REQUIRED ACTION ▸ Starting at the line with "side = axis.cross(Vector((0, 0, 1))).normalized()" and going on through the line with "bm.faces.new((t, right, left))", reproduce each line in the records below exactly and nothing more.

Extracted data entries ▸

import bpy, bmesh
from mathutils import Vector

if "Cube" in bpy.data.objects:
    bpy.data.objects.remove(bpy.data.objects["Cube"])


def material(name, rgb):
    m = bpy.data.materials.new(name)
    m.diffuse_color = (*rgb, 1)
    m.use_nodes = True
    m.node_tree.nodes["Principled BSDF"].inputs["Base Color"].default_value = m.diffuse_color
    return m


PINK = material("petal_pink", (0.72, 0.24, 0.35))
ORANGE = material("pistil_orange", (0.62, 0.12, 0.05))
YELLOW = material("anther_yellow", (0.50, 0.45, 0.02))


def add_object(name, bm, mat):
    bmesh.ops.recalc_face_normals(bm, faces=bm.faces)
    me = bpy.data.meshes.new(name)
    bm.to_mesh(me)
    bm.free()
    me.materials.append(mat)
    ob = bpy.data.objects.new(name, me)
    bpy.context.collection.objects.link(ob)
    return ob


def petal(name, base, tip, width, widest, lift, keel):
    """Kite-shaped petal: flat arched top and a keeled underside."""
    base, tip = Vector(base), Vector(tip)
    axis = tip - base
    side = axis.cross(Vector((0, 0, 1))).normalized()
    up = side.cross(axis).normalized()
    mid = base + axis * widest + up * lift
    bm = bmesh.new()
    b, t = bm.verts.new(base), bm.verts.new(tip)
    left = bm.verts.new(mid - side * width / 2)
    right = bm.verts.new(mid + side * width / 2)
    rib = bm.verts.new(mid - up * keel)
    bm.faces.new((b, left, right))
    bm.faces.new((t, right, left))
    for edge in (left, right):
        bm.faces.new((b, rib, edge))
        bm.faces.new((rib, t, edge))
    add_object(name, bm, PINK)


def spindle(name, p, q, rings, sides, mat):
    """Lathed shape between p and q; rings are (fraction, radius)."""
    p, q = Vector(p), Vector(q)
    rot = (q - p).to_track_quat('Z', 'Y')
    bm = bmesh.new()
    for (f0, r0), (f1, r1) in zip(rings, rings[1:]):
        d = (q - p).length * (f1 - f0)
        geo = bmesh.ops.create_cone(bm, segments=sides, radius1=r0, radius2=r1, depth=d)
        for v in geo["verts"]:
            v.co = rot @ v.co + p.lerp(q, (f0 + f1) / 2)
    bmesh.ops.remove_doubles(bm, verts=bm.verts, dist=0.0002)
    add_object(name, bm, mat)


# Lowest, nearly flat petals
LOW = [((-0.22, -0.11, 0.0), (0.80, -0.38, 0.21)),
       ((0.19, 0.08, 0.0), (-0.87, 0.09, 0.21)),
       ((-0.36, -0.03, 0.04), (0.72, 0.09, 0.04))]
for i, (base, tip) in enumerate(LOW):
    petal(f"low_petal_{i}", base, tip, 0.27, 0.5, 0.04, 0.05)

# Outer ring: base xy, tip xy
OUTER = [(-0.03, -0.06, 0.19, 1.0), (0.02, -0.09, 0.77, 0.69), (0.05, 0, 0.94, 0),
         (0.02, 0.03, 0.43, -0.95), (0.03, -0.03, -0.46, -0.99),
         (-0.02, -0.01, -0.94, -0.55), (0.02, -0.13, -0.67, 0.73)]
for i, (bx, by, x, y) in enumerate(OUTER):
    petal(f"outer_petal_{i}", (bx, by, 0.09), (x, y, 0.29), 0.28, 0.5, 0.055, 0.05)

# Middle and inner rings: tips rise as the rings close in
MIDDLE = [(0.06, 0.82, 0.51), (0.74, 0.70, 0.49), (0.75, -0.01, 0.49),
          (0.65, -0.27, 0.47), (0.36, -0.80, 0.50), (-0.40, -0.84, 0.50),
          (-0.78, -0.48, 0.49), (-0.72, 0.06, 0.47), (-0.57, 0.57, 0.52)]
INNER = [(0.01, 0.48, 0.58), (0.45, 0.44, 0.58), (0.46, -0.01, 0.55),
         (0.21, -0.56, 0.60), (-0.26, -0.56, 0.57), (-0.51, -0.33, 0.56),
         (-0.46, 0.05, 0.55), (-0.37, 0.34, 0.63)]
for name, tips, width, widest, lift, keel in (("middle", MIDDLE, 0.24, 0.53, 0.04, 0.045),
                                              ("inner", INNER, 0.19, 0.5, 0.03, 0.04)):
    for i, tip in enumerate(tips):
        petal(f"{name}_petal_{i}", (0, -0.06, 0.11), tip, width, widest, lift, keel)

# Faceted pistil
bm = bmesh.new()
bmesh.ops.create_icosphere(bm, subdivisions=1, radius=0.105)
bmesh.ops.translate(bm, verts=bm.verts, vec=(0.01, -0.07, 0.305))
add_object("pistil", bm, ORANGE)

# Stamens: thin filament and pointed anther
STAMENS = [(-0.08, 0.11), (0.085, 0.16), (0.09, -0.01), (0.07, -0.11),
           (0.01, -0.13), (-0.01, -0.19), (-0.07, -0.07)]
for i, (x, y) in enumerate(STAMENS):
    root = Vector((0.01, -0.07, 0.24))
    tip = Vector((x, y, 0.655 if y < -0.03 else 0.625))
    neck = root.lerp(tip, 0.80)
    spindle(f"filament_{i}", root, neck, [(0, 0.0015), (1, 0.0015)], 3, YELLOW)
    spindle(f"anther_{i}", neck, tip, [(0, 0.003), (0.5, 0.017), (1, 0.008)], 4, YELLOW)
--
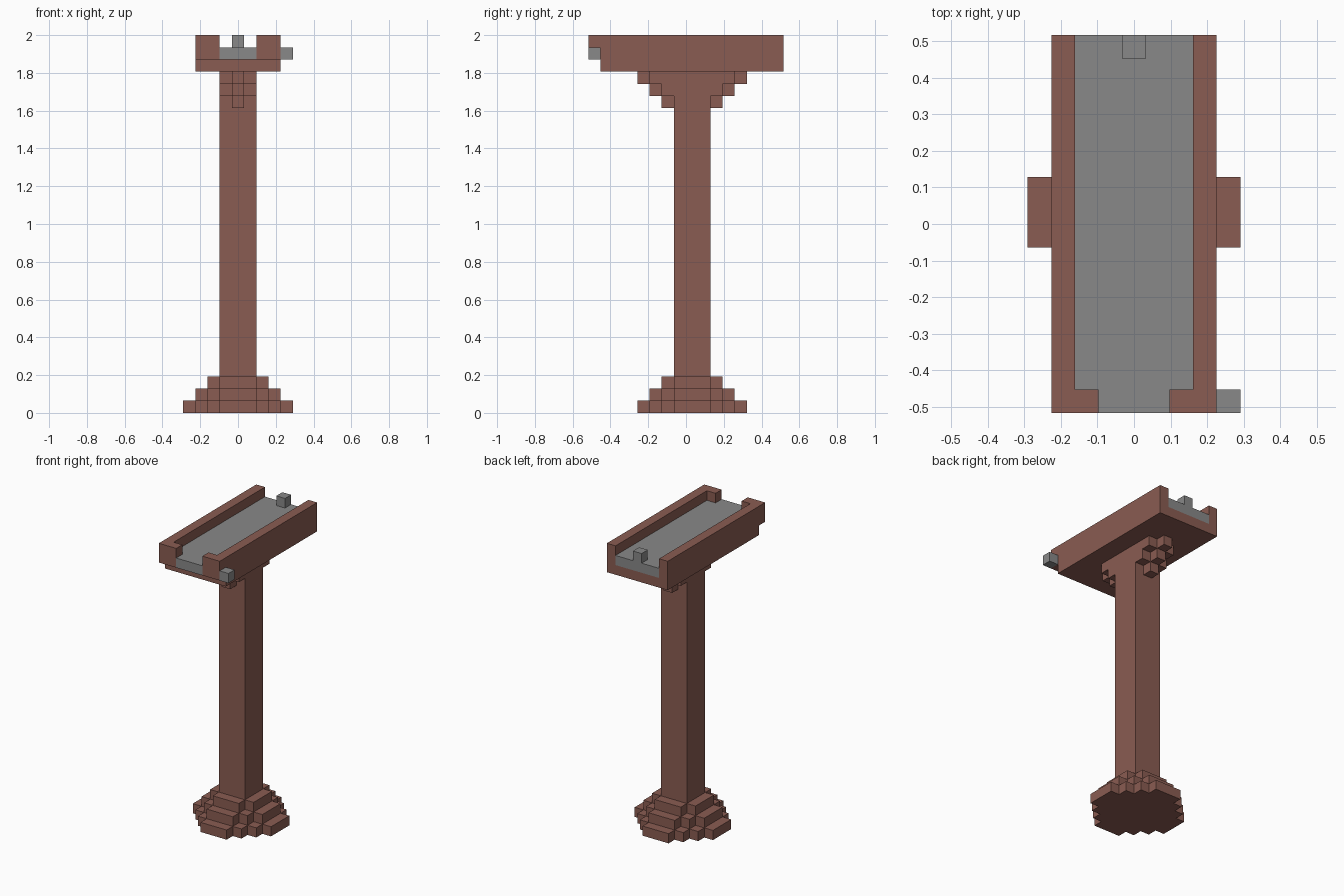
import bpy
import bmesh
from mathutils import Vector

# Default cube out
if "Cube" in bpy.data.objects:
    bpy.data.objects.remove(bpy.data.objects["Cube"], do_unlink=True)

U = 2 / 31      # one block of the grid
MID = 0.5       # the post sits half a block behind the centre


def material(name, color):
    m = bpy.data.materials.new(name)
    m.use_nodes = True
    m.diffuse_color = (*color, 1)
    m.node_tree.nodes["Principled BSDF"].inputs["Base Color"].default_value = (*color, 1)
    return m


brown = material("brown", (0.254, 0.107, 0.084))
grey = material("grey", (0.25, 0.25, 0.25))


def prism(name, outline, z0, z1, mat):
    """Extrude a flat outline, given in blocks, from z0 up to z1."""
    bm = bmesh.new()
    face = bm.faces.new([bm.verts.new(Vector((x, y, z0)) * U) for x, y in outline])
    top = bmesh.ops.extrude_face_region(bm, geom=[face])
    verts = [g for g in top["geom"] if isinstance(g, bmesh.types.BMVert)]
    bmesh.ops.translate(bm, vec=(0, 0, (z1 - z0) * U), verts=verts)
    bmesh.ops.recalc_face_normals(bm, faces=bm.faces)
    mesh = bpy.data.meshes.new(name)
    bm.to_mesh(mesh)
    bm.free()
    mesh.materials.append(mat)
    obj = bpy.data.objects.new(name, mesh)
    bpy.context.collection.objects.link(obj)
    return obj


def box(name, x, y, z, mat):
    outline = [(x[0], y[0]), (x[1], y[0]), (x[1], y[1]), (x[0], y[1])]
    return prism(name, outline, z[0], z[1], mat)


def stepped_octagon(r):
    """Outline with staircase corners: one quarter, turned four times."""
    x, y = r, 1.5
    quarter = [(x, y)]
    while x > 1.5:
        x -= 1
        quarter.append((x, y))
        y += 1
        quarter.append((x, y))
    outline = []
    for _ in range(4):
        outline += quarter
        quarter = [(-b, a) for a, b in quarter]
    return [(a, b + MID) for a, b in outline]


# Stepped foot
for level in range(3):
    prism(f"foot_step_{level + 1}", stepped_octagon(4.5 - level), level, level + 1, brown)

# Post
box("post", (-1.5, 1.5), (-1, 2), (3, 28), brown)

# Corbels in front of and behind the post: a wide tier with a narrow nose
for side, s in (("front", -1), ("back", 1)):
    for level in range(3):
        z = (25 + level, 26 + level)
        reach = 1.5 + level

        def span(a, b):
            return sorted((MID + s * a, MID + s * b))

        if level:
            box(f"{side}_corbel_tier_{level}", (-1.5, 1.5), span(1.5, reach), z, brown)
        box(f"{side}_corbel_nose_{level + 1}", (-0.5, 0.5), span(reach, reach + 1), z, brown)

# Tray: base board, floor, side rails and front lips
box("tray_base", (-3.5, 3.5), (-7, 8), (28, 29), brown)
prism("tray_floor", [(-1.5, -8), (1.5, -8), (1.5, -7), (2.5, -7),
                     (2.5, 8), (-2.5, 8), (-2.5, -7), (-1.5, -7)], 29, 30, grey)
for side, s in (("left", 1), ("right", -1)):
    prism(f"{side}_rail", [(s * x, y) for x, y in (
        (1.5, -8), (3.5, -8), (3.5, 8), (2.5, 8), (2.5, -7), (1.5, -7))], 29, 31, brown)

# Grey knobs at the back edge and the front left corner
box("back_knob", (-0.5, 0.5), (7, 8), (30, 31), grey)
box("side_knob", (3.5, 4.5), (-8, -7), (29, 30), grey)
* * *
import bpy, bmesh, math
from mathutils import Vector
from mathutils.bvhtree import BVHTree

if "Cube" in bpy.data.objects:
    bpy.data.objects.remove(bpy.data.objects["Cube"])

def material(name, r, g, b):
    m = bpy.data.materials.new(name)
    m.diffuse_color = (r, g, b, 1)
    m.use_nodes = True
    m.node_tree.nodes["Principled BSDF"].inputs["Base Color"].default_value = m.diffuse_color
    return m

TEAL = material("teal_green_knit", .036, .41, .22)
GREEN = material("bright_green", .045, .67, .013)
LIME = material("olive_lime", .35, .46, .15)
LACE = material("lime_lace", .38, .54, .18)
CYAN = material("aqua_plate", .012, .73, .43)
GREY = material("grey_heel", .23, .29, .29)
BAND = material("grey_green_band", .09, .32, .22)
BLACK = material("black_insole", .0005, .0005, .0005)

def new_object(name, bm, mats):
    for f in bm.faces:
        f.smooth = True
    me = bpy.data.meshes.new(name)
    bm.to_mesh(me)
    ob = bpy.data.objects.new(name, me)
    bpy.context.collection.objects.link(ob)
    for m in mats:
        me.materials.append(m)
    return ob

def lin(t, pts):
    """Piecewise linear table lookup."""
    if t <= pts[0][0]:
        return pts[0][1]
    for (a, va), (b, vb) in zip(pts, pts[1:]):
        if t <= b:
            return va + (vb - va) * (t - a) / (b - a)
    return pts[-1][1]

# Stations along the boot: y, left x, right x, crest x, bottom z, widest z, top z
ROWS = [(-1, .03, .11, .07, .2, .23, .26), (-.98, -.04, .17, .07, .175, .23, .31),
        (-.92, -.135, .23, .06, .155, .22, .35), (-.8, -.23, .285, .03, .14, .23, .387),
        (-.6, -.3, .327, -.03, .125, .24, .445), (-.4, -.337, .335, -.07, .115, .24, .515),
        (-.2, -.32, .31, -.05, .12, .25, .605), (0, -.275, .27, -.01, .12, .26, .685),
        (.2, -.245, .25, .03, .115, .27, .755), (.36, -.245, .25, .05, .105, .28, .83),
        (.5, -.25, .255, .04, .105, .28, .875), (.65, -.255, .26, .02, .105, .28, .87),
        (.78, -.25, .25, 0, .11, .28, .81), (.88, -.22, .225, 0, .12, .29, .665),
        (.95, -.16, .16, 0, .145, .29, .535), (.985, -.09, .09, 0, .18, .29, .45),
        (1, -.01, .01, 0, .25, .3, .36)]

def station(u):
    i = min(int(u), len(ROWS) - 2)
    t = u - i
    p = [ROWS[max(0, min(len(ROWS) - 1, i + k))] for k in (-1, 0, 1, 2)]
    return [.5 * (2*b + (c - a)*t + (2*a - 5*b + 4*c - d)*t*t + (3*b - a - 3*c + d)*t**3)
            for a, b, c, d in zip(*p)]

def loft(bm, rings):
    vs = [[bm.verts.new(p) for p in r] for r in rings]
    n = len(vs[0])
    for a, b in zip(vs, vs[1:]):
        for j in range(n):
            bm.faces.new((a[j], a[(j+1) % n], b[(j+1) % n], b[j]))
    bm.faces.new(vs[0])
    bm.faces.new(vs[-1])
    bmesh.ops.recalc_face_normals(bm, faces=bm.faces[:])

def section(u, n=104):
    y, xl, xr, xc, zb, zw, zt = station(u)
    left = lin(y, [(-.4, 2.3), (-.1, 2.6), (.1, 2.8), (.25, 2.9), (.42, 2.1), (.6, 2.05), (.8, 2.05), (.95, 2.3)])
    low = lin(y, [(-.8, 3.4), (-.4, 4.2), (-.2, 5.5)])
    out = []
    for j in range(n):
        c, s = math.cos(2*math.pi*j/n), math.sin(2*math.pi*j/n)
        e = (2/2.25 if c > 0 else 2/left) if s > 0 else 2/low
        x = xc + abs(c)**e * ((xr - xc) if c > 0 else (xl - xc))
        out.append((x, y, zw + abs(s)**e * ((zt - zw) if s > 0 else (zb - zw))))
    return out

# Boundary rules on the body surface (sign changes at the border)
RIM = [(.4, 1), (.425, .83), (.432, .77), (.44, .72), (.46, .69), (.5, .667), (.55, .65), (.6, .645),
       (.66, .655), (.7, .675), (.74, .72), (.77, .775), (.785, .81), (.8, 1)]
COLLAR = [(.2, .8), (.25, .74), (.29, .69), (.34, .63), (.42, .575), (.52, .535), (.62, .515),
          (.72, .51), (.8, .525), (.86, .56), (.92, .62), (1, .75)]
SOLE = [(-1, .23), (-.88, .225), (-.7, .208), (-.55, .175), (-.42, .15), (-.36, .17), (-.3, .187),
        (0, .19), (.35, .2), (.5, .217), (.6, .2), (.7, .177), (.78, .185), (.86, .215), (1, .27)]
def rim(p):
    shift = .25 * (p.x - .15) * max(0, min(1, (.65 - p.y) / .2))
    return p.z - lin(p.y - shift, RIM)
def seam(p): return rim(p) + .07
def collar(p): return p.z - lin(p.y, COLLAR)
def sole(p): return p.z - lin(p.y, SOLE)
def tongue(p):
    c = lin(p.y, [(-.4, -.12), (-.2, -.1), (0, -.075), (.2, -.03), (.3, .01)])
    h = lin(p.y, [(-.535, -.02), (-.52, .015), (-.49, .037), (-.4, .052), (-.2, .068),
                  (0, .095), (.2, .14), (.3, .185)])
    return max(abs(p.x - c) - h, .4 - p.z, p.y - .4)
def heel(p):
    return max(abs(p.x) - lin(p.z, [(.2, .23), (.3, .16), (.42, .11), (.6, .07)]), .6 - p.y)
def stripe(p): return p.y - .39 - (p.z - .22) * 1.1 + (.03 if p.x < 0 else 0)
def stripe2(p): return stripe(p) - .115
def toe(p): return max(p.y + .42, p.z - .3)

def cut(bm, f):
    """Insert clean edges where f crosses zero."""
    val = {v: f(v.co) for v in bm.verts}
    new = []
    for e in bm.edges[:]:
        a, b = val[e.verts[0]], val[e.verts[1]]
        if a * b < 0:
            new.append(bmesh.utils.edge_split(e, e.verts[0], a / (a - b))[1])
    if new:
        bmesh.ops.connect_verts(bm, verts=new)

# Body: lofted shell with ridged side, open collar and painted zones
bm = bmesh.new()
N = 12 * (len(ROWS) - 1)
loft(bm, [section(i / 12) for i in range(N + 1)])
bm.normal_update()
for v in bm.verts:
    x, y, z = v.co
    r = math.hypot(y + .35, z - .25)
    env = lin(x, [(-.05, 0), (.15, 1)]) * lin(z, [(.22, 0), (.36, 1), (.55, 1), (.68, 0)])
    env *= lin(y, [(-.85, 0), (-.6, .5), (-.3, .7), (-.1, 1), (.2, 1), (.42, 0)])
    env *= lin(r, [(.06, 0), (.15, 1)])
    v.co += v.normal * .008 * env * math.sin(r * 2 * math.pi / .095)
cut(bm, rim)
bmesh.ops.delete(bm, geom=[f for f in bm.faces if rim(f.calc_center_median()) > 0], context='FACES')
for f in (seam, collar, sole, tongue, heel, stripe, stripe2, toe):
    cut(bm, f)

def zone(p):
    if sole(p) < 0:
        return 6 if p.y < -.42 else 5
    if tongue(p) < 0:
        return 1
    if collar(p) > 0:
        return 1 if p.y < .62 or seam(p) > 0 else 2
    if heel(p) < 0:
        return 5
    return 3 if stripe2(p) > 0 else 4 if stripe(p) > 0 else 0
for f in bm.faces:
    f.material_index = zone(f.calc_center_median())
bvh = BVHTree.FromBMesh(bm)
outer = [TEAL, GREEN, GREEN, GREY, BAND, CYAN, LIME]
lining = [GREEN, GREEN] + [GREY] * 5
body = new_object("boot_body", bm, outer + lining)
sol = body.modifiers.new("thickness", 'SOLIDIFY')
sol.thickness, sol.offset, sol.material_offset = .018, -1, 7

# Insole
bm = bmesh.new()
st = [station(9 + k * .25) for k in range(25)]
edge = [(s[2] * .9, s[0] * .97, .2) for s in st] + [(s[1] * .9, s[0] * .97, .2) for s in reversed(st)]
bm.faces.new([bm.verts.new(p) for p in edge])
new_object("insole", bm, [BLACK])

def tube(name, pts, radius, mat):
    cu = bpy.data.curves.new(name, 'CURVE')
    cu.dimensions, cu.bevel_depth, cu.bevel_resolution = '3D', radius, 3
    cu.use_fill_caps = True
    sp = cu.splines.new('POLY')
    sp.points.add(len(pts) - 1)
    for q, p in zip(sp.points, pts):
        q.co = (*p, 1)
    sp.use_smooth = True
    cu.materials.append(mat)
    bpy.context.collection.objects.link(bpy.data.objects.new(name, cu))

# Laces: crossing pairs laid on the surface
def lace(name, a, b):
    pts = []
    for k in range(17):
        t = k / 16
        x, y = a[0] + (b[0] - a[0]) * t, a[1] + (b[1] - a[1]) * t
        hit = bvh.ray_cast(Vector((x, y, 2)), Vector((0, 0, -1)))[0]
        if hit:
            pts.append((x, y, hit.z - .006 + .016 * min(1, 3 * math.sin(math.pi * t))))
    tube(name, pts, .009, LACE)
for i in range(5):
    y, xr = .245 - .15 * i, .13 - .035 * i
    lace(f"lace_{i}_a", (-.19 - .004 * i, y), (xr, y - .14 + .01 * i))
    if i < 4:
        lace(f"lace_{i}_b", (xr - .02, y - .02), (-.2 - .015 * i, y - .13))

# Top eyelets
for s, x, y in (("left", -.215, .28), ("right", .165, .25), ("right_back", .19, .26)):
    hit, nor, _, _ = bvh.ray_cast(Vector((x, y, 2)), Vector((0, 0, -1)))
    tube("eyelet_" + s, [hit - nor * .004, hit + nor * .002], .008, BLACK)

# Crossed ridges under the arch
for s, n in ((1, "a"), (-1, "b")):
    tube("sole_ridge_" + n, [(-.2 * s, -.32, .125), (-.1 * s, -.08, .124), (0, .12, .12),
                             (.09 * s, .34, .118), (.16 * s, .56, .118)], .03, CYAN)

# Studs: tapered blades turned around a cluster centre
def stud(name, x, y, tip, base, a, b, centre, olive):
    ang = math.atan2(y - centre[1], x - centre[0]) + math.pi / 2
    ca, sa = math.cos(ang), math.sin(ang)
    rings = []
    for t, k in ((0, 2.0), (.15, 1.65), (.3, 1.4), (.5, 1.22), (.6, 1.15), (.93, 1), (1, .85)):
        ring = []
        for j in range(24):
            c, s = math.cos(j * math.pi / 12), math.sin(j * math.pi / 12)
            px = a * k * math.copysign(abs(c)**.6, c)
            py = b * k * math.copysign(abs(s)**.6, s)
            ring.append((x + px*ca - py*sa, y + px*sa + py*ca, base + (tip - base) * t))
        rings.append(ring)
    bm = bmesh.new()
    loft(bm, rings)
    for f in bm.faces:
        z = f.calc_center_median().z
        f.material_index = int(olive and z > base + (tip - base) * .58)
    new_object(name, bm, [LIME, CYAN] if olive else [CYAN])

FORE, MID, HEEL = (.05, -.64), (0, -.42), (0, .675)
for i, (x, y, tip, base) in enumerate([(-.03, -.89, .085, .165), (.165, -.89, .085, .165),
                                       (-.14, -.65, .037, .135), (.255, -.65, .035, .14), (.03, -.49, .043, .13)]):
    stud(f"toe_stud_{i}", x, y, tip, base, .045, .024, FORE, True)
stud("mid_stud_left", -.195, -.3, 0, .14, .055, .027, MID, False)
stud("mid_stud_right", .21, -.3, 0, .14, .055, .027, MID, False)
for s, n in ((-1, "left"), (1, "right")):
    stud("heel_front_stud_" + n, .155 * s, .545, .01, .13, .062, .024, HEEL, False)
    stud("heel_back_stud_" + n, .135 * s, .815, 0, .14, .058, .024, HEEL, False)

SOLUTION ▸
    side = axis.cross(Vector((0, 0, 1))).normalized()
    up = side.cross(axis).normalized()
    mid = base + axis * widest + up * lift
    bm = bmesh.new()
    b, t = bm.verts.new(base), bm.verts.new(tip)
    left = bm.verts.new(mid - side * width / 2)
    right = bm.verts.new(mid + side * width / 2)
    rib = bm.verts.new(mid - up * keel)
    bm.faces.new((b, left, right))
    bm.faces.new((t, right, left))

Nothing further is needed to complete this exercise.